The Minister of Long-Term Care will also be given the power to suspend a licence and have a supervisor take of the operations of any long-term care home, rather than revoking the licence and interrupting care for residents.

“We are trying to look to the future and trying to say how do we make sure the problems we had and the sort of things that we all saw and were shocked by don’t happen again,” Minister of Long-Term Care Rod Phillips told CP24 during an interview on Thursday afternoon. “Really that comes down to more staff, which we are going to be paying for and training, it comes down to better beds and more homes, the 30,000 of them we are building, and then this new set of rules. We are going to make sure that people are held accountable if they are operating a long-term care home.”

Homes must commit to quarterly reporting

There were nearly 15,000 cases of COVID-19 reported in Ontario’s long-term care homes during the first two waves of the pandemic, resulting in nearly 3,900 resident deaths.

At one point the situation grew so dire that the Ford government asked the Canadian Forces to help out at several hard-hit homes. That eventually led to a military report, which detailed disturbing conditions inside homes in Scarborough, Etobicoke, North York, Pickering and Brampton.

The new legislation tabled today will now require that homes report quarterly on various quality indicators as well as the results of standardized yearly surveys of residents and families.

The legislation will also mandate that all homes appoint an Infection Prevention and Control (IPAC) lead whose “primary responsibility” is running the IPAC program.
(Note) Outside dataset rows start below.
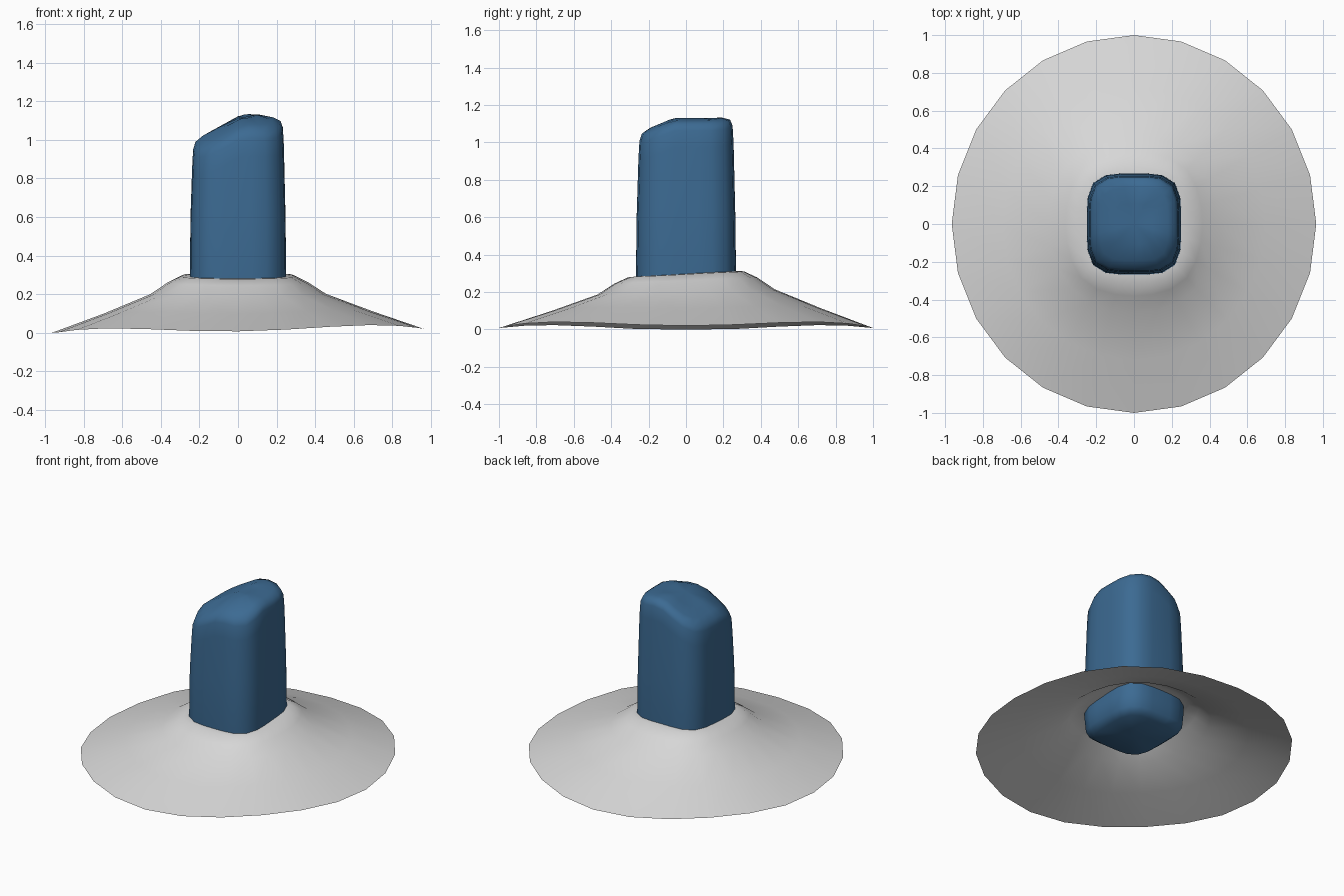
import bpy, bmesh, math

if "Cube" in bpy.data.objects:
    bpy.data.objects.remove(bpy.data.objects["Cube"])

N = 24


def material(name, col):
    m = bpy.data.materials.new(name)
    m.diffuse_color = (*col, 1)
    m.use_nodes = True
    m.node_tree.nodes["Principled BSDF"].inputs["Base Color"].default_value = m.diffuse_color
    return m


def square(i, s=1.0):
    """Point on the rounded-square pillar section."""
    a = 2 * math.pi * i / N
    c, d = math.cos(a), math.sin(a)
    r = (abs(c / 0.25) ** 4 + abs(d / 0.268) ** 4) ** -0.25
    return r * c * s, r * d * s


def loft(name, rings, mat, cap):
    bm = bmesh.new()
    vr = [[bm.verts.new(p) for p in ring] for ring in rings]
    for a, b in zip(vr, vr[1:]):
        for i in range(N):
            j = (i + 1) % N
            bm.faces.new((a[i], a[j], b[j], b[i]))
    if cap:
        for ring, top in ((vr[0], False), (vr[-1], True)):
            c = bm.verts.new(cap[top])
            for i in range(N):
                f = (ring[i], ring[(i + 1) % N], c)
                bm.faces.new(f if top else f[::-1])
    me = bpy.data.meshes.new(name)
    bm.to_mesh(me)
    bm.free()
    me.materials.append(mat)
    for p in me.polygons:
        p.use_smooth = True
    ob = bpy.data.objects.new(name, me)
    bpy.context.collection.objects.link(ob)


grey = material("light grey", (0.68, 0.68, 0.68))
blue = material("steel blue", (0.045, 0.145, 0.29))


# Pillar: slanted top, lowest at the front left corner
def top_z(x, y):
    return (1.13 + 0.55 * min(0, x - 0.02) + 0.45 * min(0, y + 0.07)
            - 0.2 * max(0, x - 0.1))


rings = []
for s, z in ((0.8, 0.115), (0.97, 0.15), (1.0, 0.25), (0.985, 0.6)):
    rings.append([(*square(i, s), z) for i in range(N)])
for s, drop in ((0.95, 0.13), (0.93, 0.04), (0.88, 0.008), (0.72, -0.003), (0.4, 0.0)):
    ring = []
    for i in range(N):
        x, y = square(i, s)
        ring.append((x, y, top_z(x, y) - drop))
    rings.append(ring)
loft("pillar", rings, blue, [(0, 0, 0.105), (0, 0, 1.112)])

# Skirt: open flared sheet, square at the neck and round at the rim
rings = []
# mean radius, height, blend towards circle
for r, z, t in ((0.97, 0.02, 1), (0.7, 0.112, 1), (0.46, 0.202, 0.9),
                (0.37, 0.262, 0.6), (0.30, 0.295, 0.2), (0.25, 0.298, 0)):
    ring = []
    for i in range(N):
        a = 2 * math.pi * i / N
        sx, sy = square(i, r / 0.26)
        cx, cy = 0.965 / 0.97 * r * math.cos(a), r / 0.97 * math.sin(a)
        k = max(0, (r - 0.4) / 0.57)
        wave = 0.012 * math.cos(a) - 0.012 * math.cos(4 * a)
        zz = z + k * wave + (1 - k) * 0.016 * math.sin(a)
        ring.append((sx + (cx - sx) * t, sy + (cy - sy) * t, max(0, zz)))
    rings.append(ring)
loft("skirt", rings, grey, None)
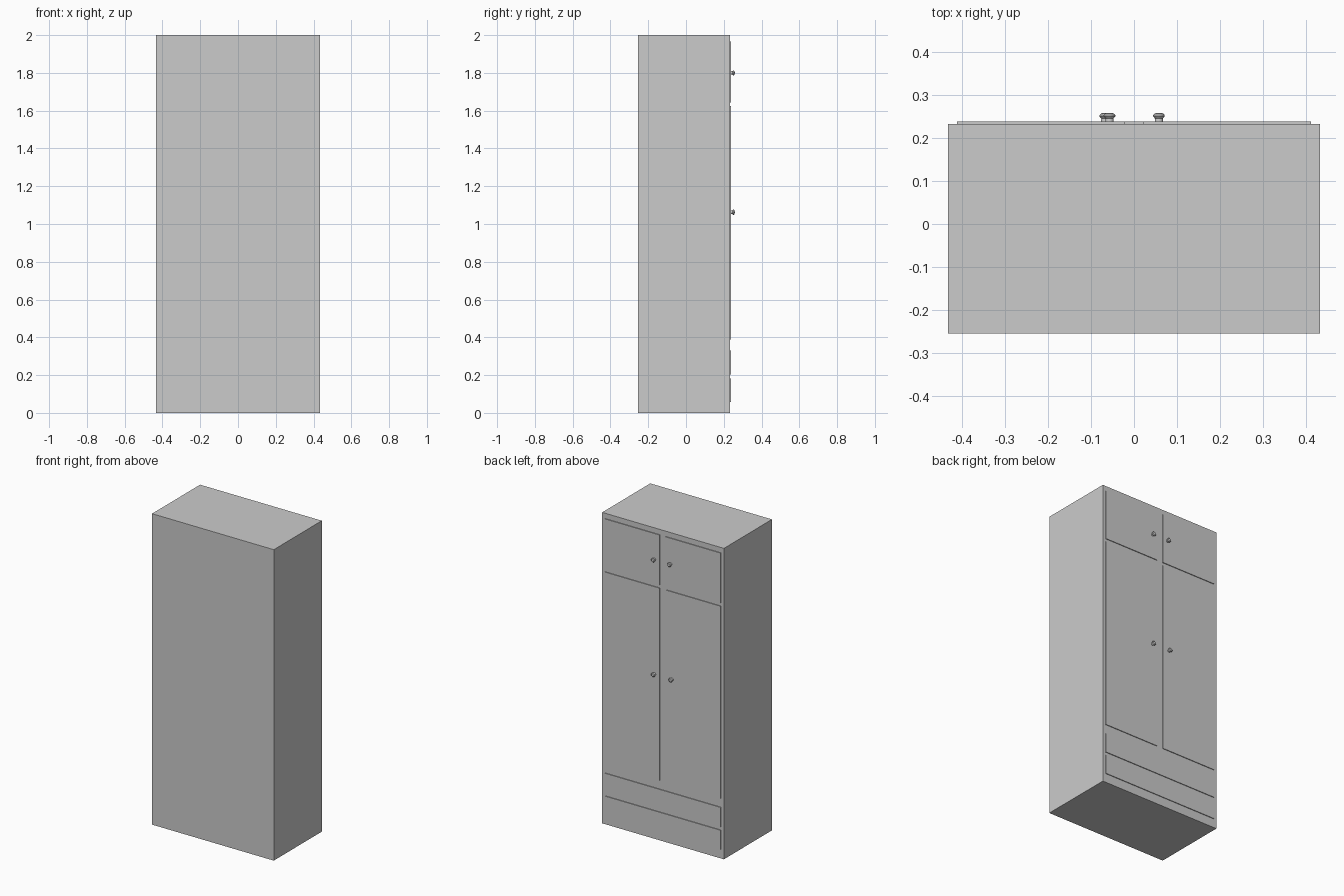
import bpy, bmesh, math

if "Cube" in bpy.data.objects:
    bpy.data.objects.remove(bpy.data.objects["Cube"])


def finish(name, bm):
    bmesh.ops.recalc_face_normals(bm, faces=bm.faces)
    me = bpy.data.meshes.new(name)
    bm.to_mesh(me)
    bm.free()
    ob = bpy.data.objects.new(name, me)
    bpy.context.collection.objects.link(ob)
    return ob


def box(name, x0, x1, y0, y1, z0, z1):
    bm = bmesh.new()
    bmesh.ops.create_cube(bm, size=1)
    for v in bm.verts:
        v.co = ((x0 + x1) / 2 + v.co.x * (x1 - x0),
                (y0 + y1) / 2 + v.co.y * (y1 - y0),
                (z0 + z1) / 2 + v.co.z * (z1 - z0))
    return finish(name, bm)


def knob(name, x, z):
    # lathed knob: (radius, y) profile spun about an axis along y
    profile = [(0, .236), (.010, .236), (.009, .245), (.0135, .250),
               (.0135, .253), (.009, .2575), (0, .2585)]
    bm = bmesh.new()
    vs = [bm.verts.new((x + r, y, z)) for r, y in profile]
    edges = [bm.edges.new(p) for p in zip(vs, vs[1:])]
    bmesh.ops.spin(bm, geom=vs + edges, cent=(x, 0, z), axis=(0, 1, 0),
                   angle=math.tau, steps=16)
    bmesh.ops.remove_doubles(bm, verts=bm.verts, dist=1e-5)
    ob = finish(name, bm)
    bpy.context.view_layer.objects.active = ob
    ob.select_set(True)
    bpy.ops.object.shade_smooth_by_angle(angle=math.radians(35))
    ob.select_set(False)


FACE, PANEL = 0.233, 0.238

# carcass
box("cabinet_body", -.433, .433, -.255, FACE, 0, 2)

# paired doors
for label, z0, z1 in (("upper", 1.643, 1.966), ("lower", .388, 1.624)):
    box(label + "_door_left", .021, .412, FACE - .003, PANEL, z0, z1)
    box(label + "_door_right", -.412, -.021, FACE - .003, PANEL, z0, z1)

# drawer fronts across the full width
for label, z0, z1 in (("upper", .202, .33), ("lower", .058, .183)):
    box(label + "_drawer_front", -.412, .412, FACE - .003, PANEL, z0, z1)

# door knobs
for name, x, z in (("upper_knob_left", .058, 1.80), ("upper_knob_right", -.057, 1.80),
                   ("lower_knob_left", .058, 1.062), ("lower_knob_right", -.067, 1.062)):
    knob(name, x, z)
In a statement issued on Thursday afternoon, the Ontario Long-Term Care Association welcomed the legislation, which it says “lays the foundation for a modernized long-term care system focused on residents, their needs, and their quality of life.”

But in a separate statement Liberal Leader Steven Del Duca accused the Ford government of “doubling down on for-profit care.”

“Like so many others, I was optimistic about today’s long-term care announcement, and hopeful that the government had learned from its many mistakes during the pandemic. Instead of the landmark changes Ontarians are demanding, Doug Ford announced he is doing nothing to support the expansion of not-for-profit care and isn’t acting on many of the Long-Term Care Commission’s recommendations,” he said. “Ontario Liberals and advocates all agree that profit and care aren’t compatible.”

The new legislation replaces an act that was last updated in 2007.

It is part of a wider $4.9 billion plan to provide four hours of direct care per resident, per day by 2025.